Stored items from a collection
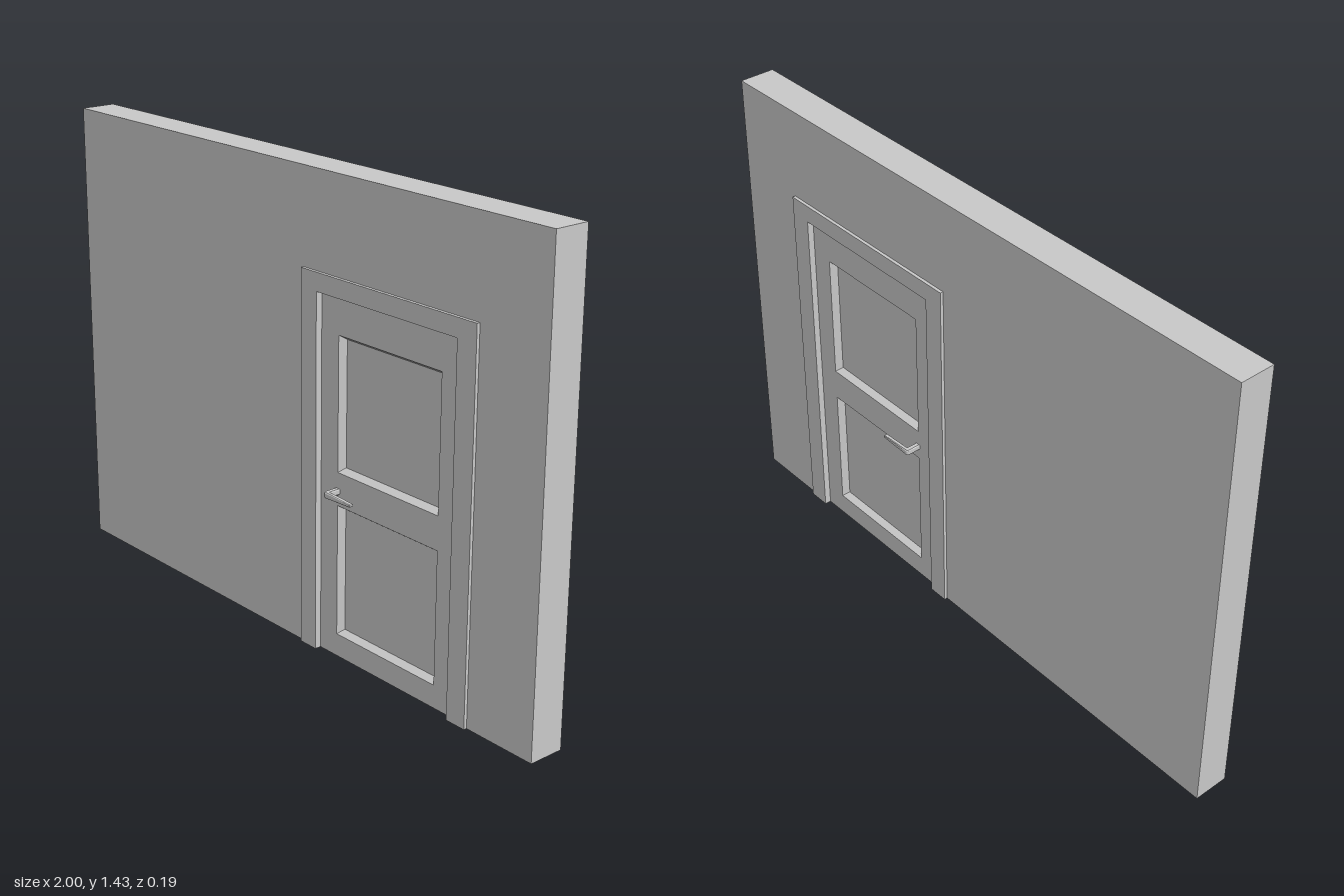
import * as THREE from 'three';

const mat = new THREE.MeshStandardMaterial({ color: 0xcccccc, flatShading: true });

// Key dimensions
const H = 1.43, WALL_Z = 0.056, FRAME_Z = 0.066, DOOR_Z = 0.046, PANEL_Z = 0.026;
const outer = { x0: 0.077, x1: 0.761, top: 1.144 };
const inner = { x0: 0.142, x1: 0.692, top: 1.089 };
const panels = [[0.214, 0.07, 0.62, 0.472], [0.214, 0.573, 0.62, 0.977]];
const BEVEL = 0.013;

const poly = (pts) => pts.map(([x, y]) => new THREE.Vector2(x, y));
const rect = (x0, y0, x1, y1) => poly([[x0, y0], [x1, y0], [x1, y1], [x0, y1]]);

function add(parent, name, geometry) {
  const mesh = new THREE.Mesh(geometry, mat);
  mesh.name = name;
  parent.add(mesh);
  return mesh;
}

// Extrude a shape symmetrically from -halfDepth to +halfDepth
function slab(points, halfDepth, holes = []) {
  const shape = new THREE.Shape(points);
  holes.forEach((h) => shape.holes.push(new THREE.Path(h)));
  const g = new THREE.ExtrudeGeometry(shape, { depth: halfDepth * 2, bevelEnabled: false });
  return g.translate(0, 0, -halfDepth);
}

// Upright outline that leaves a doorway open down to the floor
function archway(x0, x1, top, hole) {
  return poly([[x0, 0], [hole.x0, 0], [hole.x0, hole.top], [hole.x1, hole.top],
    [hole.x1, 0], [x1, 0], [x1, top], [x0, top]]);
}

// Sunken panel: four sloping sides and a flat middle, facing +z
function sunkenPanel(w, h) {
  const ring = (x, y, z) => [[-x, -y, z], [x, -y, z], [x, y, z], [-x, y, z]];
  const v = [...ring(w / 2, h / 2, DOOR_Z), ...ring(w / 2 - BEVEL, h / 2 - BEVEL, PANEL_Z)];
  const index = [4, 5, 6, 4, 6, 7];
  for (let i = 0; i < 4; i++) {
    const j = (i + 1) % 4;
    index.push(i, j, j + 4, i, j + 4, i + 4);
  }
  const g = new THREE.BufferGeometry();
  g.setAttribute('position', new THREE.Float32BufferAttribute(v.flat(), 3));
  g.setIndex(index);
  const flat = g.toNonIndexed();
  flat.computeVertexNormals();
  return flat;
}

// Lever handle: an L seen from above, with a rounded elbow and a tapering grip
function leverHandle() {
  const s = new THREE.Shape();
  const out = 0.095 - DOOR_Z, len = 0.112, t = 0.013;
  s.moveTo(0, 0);
  s.lineTo(0.016, 0);
  s.lineTo(0.016, -(out - t));
  s.lineTo(len, -(out - t));
  s.lineTo(len, -out);
  s.lineTo(0.008, -out);
  s.quadraticCurveTo(0, -out, 0, -out + 0.008);
  s.closePath();
  const g = new THREE.ExtrudeGeometry(s, {
    depth: 0.012, bevelEnabled: true, bevelThickness: 0.003, bevelSize: 0.002,
    bevelOffset: -0.002, bevelSegments: 1, curveSegments: 4,
  });
  g.translate(0, 0, -0.006).rotateX(-Math.PI / 2);
  // Slim the grip toward its tip
  const p = g.attributes.position;
  for (let i = 0; i < p.count; i++) {
    const k = Math.max(0, p.getX(i) - 0.016) / (len - 0.016);
    p.setY(i, p.getY(i) * (1 - 0.5 * k));
  }
  g.computeVertexNormals();
  return g;
}

export function createModel() {
  const model = new THREE.Group();
  model.name = 'wallWithDoor';

  add(model, 'wall', slab(archway(-1, 1, H, outer), WALL_Z));
  add(model, 'doorFrame', slab(archway(outer.x0, outer.x1, outer.top, inner), FRAME_Z));

  const door = new THREE.Group();
  door.name = 'door';
  model.add(door);
  add(door, 'doorLeaf', slab(rect(inner.x0, 0, inner.x1, inner.top), DOOR_Z,
    panels.map((p) => rect(...p))));

  // Panels and handles on both faces
  for (const side of [1, -1]) {
    const face = side > 0 ? 'front' : 'back';
    panels.forEach(([x0, y0, x1, y1], i) => {
      const panel = add(door, `${face}${i ? 'Upper' : 'Lower'}Panel`, sunkenPanel(x1 - x0, y1 - y0));
      panel.position.set((x0 + x1) / 2, (y0 + y1) / 2, 0);
      if (side < 0) panel.rotation.y = Math.PI;
    });
    const handle = add(door, `${face}Handle`, leverHandle());
    handle.position.set(0.208, 0.517, side * DOOR_Z);
    // Half turn about x keeps the grip pointing the same way on the back
    if (side < 0) handle.rotation.x = Math.PI;
  }
  return model;
}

## Problem details
The entries are to be restated word for word, and no picture should appear in the copy.

## Response to this exercise
import * as THREE from 'three';

const mat = new THREE.MeshStandardMaterial({ color: 0xcccccc, flatShading: true });

// Key dimensions
const H = 1.43, WALL_Z = 0.056, FRAME_Z = 0.066, DOOR_Z = 0.046, PANEL_Z = 0.026;
const outer = { x0: 0.077, x1: 0.761, top: 1.144 };
const inner = { x0: 0.142, x1: 0.692, top: 1.089 };
const panels = [[0.214, 0.07, 0.62, 0.472], [0.214, 0.573, 0.62, 0.977]];
const BEVEL = 0.013;

const poly = (pts) => pts.map(([x, y]) => new THREE.Vector2(x, y));
const rect = (x0, y0, x1, y1) => poly([[x0, y0], [x1, y0], [x1, y1], [x0, y1]]);

function add(parent, name, geometry) {
  const mesh = new THREE.Mesh(geometry, mat);
  mesh.name = name;
  parent.add(mesh);
  return mesh;
}

// Extrude a shape symmetrically from -halfDepth to +halfDepth
function slab(points, halfDepth, holes = []) {
  const shape = new THREE.Shape(points);
  holes.forEach((h) => shape.holes.push(new THREE.Path(h)));
  const g = new THREE.ExtrudeGeometry(shape, { depth: halfDepth * 2, bevelEnabled: false });
  return g.translate(0, 0, -halfDepth);
}

// Upright outline that leaves a doorway open down to the floor
function archway(x0, x1, top, hole) {
  return poly([[x0, 0], [hole.x0, 0], [hole.x0, hole.top], [hole.x1, hole.top],
    [hole.x1, 0], [x1, 0], [x1, top], [x0, top]]);
}

// Sunken panel: four sloping sides and a flat middle, facing +z
function sunkenPanel(w, h) {
  const ring = (x, y, z) => [[-x, -y, z], [x, -y, z], [x, y, z], [-x, y, z]];
  const v = [...ring(w / 2, h / 2, DOOR_Z), ...ring(w / 2 - BEVEL, h / 2 - BEVEL, PANEL_Z)];
  const index = [4, 5, 6, 4, 6, 7];
  for (let i = 0; i < 4; i++) {
    const j = (i + 1) % 4;
    index.push(i, j, j + 4, i, j + 4, i + 4);
  }
  const g = new THREE.BufferGeometry();
  g.setAttribute('position', new THREE.Float32BufferAttribute(v.flat(), 3));
  g.setIndex(index);
  const flat = g.toNonIndexed();
  flat.computeVertexNormals();
  return flat;
}

// Lever handle: an L seen from above, with a rounded elbow and a tapering grip
function leverHandle() {
  const s = new THREE.Shape();
  const out = 0.095 - DOOR_Z, len = 0.112, t = 0.013;
  s.moveTo(0, 0);
  s.lineTo(0.016, 0);
  s.lineTo(0.016, -(out - t));
  s.lineTo(len, -(out - t));
  s.lineTo(len, -out);
  s.lineTo(0.008, -out);
  s.quadraticCurveTo(0, -out, 0, -out + 0.008);
  s.closePath();
  const g = new THREE.ExtrudeGeometry(s, {
    depth: 0.012, bevelEnabled: true, bevelThickness: 0.003, bevelSize: 0.002,
    bevelOffset: -0.002, bevelSegments: 1, curveSegments: 4,
  });
  g.translate(0, 0, -0.006).rotateX(-Math.PI / 2);
  // Slim the grip toward its tip
  const p = g.attributes.position;
  for (let i = 0; i < p.count; i++) {
    const k = Math.max(0, p.getX(i) - 0.016) / (len - 0.016);
    p.setY(i, p.getY(i) * (1 - 0.5 * k));
  }
  g.computeVertexNormals();
  return g;
}

export function createModel() {
  const model = new THREE.Group();
  model.name = 'wallWithDoor';

  add(model, 'wall', slab(archway(-1, 1, H, outer), WALL_Z));
  add(model, 'doorFrame', slab(archway(outer.x0, outer.x1, outer.top, inner), FRAME_Z));

  const door = new THREE.Group();
  door.name = 'door';
  model.add(door);
  add(door, 'doorLeaf', slab(rect(inner.x0, 0, inner.x1, inner.top), DOOR_Z,
    panels.map((p) => rect(...p))));

  // Panels and handles on both faces
  for (const side of [1, -1]) {
    const face = side > 0 ? 'front' : 'back';
    panels.forEach(([x0, y0, x1, y1], i) => {
      const panel = add(door, `${face}${i ? 'Upper' : 'Lower'}Panel`, sunkenPanel(x1 - x0, y1 - y0));
      panel.position.set((x0 + x1) / 2, (y0 + y1) / 2, 0);
      if (side < 0) panel.rotation.y = Math.PI;
    });
    const handle = add(door, `${face}Handle`, leverHandle());
    handle.position.set(0.208, 0.517, side * DOOR_Z);
    // Half turn about x keeps the grip pointing the same way on the back
    if (side < 0) handle.rotation.x = Math.PI;
  }
  return model;
}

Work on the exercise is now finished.